In a couple of days, the moving truck will arrive. Men I’ve never met will pack our selected belongings into the straight bed of a box truck. A couple of days later, they’ll reverse the process, and we’ll begin life anew in our new home in Virginia.
I have looked forward to this event. I have dreaded this event. I am excited to be close to our daughter and her family. I’m sad that we’ll be six hours away from our son and other family members along with a lengthy list of lifetime friends.
That’s the dichotomy of uprooting yourself after spending all of your quality years in one geographic location. A time to dance and a time to refrain from dancing as the scripture goes.
We recognized that this major decision came with both good and bad consequences. We will spend time with our grandchildren, watch them grow from adolescence into young adults, the good Lord willing.
We’ll also help out our daughter and her husband with their hectic work and household agenda. The grandkids’ and their parent’s schedules aren’t mutually exclusive of course.
We recognize, too, the friends, neighbors, and family we leave behind, the relationships that will forever change by not being able to commune together regularly. We will dearly miss that.
We have lots of folks to thank for their faithful support for us as we worked in the local public schools and the various community service endeavors in which we participated.

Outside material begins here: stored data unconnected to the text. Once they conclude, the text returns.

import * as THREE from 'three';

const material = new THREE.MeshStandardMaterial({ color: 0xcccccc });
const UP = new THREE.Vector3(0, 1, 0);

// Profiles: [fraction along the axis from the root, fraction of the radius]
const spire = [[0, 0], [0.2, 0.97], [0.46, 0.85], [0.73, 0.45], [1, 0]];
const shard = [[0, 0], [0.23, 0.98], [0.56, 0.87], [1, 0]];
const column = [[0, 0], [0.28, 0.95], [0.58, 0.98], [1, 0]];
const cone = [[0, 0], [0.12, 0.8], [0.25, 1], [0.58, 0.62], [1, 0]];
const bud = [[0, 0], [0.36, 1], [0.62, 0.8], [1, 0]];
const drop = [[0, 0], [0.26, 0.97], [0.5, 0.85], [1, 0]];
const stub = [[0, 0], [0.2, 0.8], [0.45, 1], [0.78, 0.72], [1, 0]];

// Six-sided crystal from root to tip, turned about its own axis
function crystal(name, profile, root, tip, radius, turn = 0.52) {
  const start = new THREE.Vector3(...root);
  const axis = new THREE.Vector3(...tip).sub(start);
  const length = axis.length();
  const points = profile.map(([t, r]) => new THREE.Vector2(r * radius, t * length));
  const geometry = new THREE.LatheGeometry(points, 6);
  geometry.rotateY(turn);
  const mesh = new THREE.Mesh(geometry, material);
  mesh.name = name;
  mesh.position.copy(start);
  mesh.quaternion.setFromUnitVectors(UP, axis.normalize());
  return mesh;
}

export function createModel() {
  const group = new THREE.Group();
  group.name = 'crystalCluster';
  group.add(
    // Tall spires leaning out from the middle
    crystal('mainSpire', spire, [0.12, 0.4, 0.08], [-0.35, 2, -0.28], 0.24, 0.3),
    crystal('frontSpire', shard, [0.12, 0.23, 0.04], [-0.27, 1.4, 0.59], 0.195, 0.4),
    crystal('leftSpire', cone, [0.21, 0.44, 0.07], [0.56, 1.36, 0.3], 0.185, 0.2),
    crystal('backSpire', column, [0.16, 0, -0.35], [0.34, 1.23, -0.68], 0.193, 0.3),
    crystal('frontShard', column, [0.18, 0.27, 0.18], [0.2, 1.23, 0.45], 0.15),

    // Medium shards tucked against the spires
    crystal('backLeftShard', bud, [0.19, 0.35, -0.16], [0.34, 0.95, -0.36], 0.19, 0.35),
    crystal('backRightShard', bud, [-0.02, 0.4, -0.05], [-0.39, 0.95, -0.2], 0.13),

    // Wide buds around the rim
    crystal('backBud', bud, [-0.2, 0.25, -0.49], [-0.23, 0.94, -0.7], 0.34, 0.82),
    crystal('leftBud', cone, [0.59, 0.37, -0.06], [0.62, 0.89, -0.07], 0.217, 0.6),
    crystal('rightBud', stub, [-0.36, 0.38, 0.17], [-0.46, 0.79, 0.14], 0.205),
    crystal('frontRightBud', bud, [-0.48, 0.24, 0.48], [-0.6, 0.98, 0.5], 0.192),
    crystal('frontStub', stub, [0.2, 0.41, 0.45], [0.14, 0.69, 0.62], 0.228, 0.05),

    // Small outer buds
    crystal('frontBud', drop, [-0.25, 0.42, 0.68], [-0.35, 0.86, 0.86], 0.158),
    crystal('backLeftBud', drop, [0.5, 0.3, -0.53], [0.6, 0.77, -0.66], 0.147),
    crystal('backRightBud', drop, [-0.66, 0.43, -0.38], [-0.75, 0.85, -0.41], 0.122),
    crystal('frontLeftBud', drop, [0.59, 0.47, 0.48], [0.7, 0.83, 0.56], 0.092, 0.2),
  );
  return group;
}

We know we gained far more than we were able to give.
Church, school, fire department and rescue squad, township, thrift store, friendships, neighborhood and family activities and gatherings all pieced together the crazy quilt that formed our active lives. We can never repay them all for the kindness, patience, acceptance, and including us in their lives.
We anticipate this transplanting will take some time for our roots to take hold in our new community endeavors. Virginia friends and new acquaintances have already begun to make us feel welcomed, and we haven’t even moved yet. That’s southern hospitality for you.
I’ll continue to write and share what I encounter as we settle in, explore our new surroundings, meet new folks, and experience all that is in store for us. My words just may develop a southern accent.
Friends and family have given us an extended send-off. These last few days have been bittersweet. We have been showered with hugs and kisses, tears and celebratory well-wishes. The fellowship we have experienced added spice to the already delicious meals we’ve shared with dear friends and relatives. Close neighbors even held a carry-in and gave us an unexpected monetary gift as goodbye presents.
Even the vegetation around our house blossomed a flowery finale for us. The flowering trees, shrubs, and plants bloomed the best and brightest that they have in our 38 years of living here. As the daffodils faded, the dogwoods and lilacs burst with vibrancy. Their fragrances were intoxicating. It was as if they had conspired to ensure us a very colorful goodbye.
The backyard birds joined the party, too. The Red-headed Woodpecker, White-crowned and White-throated Sparrows, the Pileated Woodpeckers, and even the resident Bald Eagles took turns bidding us an avian adieu.
Thanks to each one of you for all of your help along the way, and for your blessings as we begin this next phase of our lives. I’ll say goodbye, but not farewell. That has too much of a final ring to it.
I’ll see ya’ll later.
© Bruce Stambaugh 2017